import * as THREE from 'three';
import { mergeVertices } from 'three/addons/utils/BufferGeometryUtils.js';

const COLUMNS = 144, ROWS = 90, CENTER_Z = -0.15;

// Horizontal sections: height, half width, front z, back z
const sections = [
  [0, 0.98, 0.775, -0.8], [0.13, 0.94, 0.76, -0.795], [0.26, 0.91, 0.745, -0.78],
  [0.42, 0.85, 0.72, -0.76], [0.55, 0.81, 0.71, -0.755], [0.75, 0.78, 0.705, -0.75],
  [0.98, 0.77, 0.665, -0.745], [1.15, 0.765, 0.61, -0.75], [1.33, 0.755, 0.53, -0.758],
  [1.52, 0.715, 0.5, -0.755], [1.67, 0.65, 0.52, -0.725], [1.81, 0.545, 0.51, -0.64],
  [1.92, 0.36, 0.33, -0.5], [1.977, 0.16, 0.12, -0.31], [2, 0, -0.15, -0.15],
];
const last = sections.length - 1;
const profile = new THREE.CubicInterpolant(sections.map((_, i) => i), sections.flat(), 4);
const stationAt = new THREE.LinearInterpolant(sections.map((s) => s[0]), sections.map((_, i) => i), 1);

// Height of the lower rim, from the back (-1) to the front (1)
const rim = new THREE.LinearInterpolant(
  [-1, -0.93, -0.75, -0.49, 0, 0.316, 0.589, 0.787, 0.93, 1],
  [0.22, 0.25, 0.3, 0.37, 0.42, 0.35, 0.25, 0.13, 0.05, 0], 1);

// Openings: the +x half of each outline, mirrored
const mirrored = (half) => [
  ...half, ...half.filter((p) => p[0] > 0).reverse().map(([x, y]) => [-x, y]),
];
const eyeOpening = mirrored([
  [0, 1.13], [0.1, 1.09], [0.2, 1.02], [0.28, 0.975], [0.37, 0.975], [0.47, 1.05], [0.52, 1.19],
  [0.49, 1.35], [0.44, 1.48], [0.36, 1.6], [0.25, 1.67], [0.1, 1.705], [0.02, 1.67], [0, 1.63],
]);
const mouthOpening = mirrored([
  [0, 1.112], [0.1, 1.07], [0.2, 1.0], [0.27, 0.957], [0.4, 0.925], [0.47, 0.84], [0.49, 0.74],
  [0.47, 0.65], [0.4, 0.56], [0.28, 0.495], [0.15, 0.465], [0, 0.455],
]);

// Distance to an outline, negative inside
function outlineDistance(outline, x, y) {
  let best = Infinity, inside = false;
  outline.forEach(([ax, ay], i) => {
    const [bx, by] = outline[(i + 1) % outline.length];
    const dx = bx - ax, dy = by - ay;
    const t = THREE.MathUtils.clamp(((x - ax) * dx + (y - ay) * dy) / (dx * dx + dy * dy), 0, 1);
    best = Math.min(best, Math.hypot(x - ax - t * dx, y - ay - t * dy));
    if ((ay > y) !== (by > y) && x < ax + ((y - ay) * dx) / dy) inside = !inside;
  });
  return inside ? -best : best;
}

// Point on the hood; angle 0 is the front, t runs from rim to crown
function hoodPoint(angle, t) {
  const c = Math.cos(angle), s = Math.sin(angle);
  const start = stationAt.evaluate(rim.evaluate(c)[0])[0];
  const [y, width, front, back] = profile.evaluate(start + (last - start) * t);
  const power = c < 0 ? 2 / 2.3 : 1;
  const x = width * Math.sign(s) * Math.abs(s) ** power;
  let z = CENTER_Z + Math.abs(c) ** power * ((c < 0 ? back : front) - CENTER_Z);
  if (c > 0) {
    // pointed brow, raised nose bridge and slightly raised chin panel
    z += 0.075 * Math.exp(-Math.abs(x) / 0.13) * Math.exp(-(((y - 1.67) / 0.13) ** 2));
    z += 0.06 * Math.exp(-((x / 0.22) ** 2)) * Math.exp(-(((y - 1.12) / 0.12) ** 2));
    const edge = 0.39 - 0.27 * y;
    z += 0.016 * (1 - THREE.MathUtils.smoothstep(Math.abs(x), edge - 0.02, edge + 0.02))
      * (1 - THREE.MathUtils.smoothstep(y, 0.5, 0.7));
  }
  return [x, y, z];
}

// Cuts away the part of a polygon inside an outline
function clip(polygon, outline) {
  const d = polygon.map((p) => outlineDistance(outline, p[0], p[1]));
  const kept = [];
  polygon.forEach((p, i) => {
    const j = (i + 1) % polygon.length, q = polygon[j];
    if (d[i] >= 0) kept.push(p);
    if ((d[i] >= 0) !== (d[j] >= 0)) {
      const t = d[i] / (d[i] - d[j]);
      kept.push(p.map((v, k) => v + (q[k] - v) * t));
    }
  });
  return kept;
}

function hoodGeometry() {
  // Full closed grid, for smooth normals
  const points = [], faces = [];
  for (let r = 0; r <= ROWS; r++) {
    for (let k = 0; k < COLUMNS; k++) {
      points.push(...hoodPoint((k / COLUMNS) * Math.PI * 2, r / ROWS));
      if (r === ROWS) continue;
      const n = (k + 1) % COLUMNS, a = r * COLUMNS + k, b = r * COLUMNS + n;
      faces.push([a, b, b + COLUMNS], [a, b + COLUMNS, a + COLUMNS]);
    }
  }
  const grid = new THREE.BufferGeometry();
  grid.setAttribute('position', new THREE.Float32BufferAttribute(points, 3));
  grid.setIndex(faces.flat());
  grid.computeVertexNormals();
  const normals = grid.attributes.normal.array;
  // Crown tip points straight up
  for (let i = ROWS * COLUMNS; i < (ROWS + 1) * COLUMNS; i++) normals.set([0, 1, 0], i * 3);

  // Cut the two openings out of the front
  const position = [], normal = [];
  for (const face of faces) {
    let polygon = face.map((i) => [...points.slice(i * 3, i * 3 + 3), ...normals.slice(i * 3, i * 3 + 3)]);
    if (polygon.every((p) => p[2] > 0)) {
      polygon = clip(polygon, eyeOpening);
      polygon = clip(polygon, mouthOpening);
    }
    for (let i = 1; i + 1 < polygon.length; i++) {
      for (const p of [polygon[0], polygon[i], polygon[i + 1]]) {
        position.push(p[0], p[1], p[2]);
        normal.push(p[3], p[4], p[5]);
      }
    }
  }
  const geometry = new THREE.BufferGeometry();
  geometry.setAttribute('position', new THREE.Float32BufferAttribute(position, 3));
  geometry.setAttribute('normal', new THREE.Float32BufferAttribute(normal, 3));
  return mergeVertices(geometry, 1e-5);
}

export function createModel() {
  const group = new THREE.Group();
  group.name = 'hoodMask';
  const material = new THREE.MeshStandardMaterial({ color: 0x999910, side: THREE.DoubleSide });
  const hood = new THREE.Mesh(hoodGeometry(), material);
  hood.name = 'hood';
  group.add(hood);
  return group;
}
——
* YOUR TASK *
Would you copy, unchanged, the stretch of the records above that begins at the line containing "return inside ? -best : best;" and ends at the line containing "raised chin panel", and only that?

* SOLUTION TO THE EXERCISE *
  return inside ? -best : best;
}

// Point on the hood; angle 0 is the front, t runs from rim to crown
function hoodPoint(angle, t) {
  const c = Math.cos(angle), s = Math.sin(angle);
  const start = stationAt.evaluate(rim.evaluate(c)[0])[0];
  const [y, width, front, back] = profile.evaluate(start + (last - start) * t);
  const power = c < 0 ? 2 / 2.3 : 1;
  const x = width * Math.sign(s) * Math.abs(s) ** power;
  let z = CENTER_Z + Math.abs(c) ** power * ((c < 0 ? back : front) - CENTER_Z);
  if (c > 0) {
    // pointed brow, raised nose bridge and slightly raised chin panel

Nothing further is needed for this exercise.